# Assignment 2: Game of Nim¶

## Assignment Setup¶

To create your repository go here. Then follow the same accept/import process described in the setup instructions.

## Game of Nim¶

Nim is a game of strategy in which two players take turns removing sticks from a common pile. There are many variations of Nim but we will stick with a simple version. On each turn a player must remove either 1 or 2 sticks from the pile. The goal of the game is to be the player who removes the last stick.

You will design a game in which one human player is competing against a computer. To simplify your work the person will always take the first turn.

While there is a winning strategy for this game, you are only required to create a computer player that makes random, but valid, moves.

## Example¶

`Round 0: 7 at start human takes 2, so 5 remain`

`Round 1: 5 at start computer takes 2, so 3 remain`

`Round 2: 3 at start human takes 2, so 1 remain`

`Round 3: 1 at start computer takes 1, so 0 remain`

`The computer wins / you lose!`

## Questions to ask if you get stuck¶

Like all problems, this one can be tricky. Here are some common questions that we get from students regarding this assignment. Use these questions to gauge your own understanding of what we are asking you to do. Please ask these questions to a TA or an instructor if you are feeling stuck on a certain part of the assignment.

How can the code know whose turn it is?

How can numbers be randomly generated within a given range using the Math class in Java?

How can user input be validated to ensure that a proper number is given?

How do if-statements and while loops with multiple conditions work in Java?

How do the &&, ||, and ! operators work in Java?

## Notes¶

Begin by prompting the user for the initial number of sticks. In the example above, it appears that 7 sticks were used in the game.

The human (as always in this assignment) made the first move.

Clearly, the human could have played better in the above game.

The computer randomly removes 1 or 2 sticks, but cannot remove more sticks than are left.

The human is prompted at each turn for how many sticks to remove.

Be careful! A human might enter 5 if 5 sticks are left, and if you are not careful, the human could win by “ playing ” in that way. Don’t accept the user’s input if it is illegal. You may assume that they will only enter integers, but you should continue prompting until you get a valid value.

Start your work by creating a

`Nim`

class in the`assignment2`

package.Use

`Scanner`

to prompt for inputs.Your program must continue play until somebody (computer or human) wins.

Your output should resemble the sample output shown above. It should clearly show if the computer or the human wins.

When it’s time to demo be prepared to discuss how you would implement a “smarter” strategy for the computer player.

## Submitting your work¶

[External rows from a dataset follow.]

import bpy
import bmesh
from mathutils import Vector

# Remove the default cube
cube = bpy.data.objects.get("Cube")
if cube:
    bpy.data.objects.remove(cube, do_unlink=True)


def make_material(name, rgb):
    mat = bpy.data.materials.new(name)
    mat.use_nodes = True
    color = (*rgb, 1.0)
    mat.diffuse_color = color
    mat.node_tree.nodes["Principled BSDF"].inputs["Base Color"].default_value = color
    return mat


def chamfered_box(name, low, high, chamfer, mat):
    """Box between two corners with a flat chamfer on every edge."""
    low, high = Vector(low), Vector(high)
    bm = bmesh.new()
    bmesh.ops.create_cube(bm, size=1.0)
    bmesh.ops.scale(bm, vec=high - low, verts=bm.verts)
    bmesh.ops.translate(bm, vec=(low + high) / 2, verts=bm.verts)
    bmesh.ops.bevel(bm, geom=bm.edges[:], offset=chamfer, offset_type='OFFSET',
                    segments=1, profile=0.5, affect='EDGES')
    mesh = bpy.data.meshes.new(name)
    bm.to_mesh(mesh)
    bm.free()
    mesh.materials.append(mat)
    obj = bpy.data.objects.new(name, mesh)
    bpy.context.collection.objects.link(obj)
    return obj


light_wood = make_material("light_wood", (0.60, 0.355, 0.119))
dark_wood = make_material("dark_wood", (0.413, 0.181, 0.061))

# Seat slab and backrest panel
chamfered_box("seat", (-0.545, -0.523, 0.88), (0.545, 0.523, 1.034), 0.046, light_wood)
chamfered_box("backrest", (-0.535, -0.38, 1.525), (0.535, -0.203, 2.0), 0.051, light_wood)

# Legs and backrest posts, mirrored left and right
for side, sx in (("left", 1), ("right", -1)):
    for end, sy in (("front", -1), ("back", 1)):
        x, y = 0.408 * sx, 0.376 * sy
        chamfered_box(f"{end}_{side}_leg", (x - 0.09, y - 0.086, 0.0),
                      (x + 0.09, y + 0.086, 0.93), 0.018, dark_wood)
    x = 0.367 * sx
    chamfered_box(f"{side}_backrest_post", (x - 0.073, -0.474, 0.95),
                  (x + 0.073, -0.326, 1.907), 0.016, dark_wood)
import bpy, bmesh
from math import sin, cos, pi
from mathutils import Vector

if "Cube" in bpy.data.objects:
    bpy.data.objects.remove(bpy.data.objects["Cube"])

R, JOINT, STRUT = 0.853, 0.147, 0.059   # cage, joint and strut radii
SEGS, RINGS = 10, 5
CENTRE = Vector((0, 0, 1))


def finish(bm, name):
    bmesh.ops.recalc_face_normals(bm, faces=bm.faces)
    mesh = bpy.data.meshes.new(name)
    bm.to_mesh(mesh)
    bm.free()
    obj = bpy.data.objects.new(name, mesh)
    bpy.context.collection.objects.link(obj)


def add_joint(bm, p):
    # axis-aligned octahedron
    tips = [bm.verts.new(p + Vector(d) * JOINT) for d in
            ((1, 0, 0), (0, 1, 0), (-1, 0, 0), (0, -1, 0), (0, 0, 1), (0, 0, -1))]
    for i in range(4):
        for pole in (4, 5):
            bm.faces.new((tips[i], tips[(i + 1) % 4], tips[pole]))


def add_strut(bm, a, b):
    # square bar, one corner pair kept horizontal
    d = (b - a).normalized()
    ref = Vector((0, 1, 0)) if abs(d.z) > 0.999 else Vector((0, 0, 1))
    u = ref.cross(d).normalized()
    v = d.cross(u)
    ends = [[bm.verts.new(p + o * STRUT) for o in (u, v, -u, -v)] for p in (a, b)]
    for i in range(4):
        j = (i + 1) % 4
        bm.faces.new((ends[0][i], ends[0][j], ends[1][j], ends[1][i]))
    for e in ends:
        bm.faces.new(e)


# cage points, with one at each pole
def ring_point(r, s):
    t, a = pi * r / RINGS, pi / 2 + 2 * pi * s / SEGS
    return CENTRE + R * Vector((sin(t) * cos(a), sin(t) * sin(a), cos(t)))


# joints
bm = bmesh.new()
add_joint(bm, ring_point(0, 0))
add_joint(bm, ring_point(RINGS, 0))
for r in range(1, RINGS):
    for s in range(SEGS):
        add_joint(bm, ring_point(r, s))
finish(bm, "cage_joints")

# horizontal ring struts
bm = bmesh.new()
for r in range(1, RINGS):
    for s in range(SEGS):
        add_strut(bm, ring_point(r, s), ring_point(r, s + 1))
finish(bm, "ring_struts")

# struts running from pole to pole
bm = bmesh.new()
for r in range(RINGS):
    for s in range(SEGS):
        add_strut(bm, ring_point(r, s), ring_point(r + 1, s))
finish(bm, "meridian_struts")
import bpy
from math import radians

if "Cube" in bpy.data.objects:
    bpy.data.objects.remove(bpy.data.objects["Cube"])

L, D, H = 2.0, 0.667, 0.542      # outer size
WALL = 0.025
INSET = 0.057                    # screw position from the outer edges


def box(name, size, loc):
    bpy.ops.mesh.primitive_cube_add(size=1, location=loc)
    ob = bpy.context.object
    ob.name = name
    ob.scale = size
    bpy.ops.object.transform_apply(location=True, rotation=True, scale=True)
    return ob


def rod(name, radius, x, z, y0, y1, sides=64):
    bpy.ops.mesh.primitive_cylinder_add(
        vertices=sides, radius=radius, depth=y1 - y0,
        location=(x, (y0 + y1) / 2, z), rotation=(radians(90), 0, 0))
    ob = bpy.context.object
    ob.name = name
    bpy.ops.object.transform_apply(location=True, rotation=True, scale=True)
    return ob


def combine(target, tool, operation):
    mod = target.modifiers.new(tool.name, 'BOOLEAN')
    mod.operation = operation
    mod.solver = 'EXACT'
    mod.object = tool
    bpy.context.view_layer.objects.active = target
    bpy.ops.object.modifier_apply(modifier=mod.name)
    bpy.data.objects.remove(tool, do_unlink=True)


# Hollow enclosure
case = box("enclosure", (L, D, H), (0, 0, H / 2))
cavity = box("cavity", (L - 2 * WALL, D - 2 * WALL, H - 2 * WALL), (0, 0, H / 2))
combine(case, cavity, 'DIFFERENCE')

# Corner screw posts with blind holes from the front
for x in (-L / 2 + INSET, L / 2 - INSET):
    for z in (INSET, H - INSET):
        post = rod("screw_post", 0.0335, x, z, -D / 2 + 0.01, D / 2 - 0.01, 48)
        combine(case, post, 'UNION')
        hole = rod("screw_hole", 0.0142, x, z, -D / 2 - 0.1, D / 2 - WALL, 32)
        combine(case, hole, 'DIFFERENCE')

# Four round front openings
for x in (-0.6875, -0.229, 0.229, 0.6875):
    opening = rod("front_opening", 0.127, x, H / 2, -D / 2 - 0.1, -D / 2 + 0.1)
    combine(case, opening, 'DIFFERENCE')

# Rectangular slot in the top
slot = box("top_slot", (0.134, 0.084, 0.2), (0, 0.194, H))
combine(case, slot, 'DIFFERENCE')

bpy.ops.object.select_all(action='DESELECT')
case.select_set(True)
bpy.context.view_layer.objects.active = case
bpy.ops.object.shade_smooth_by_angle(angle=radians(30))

Get your assignment graded by bringing it to lab on Wednesday/Thursday or going to office hours and signing up for a demo via wustl-cse.help.

Confirm that your score is recorded in Canvas. Mistakes can happen and you should always confirm credit is recorded before leaving class!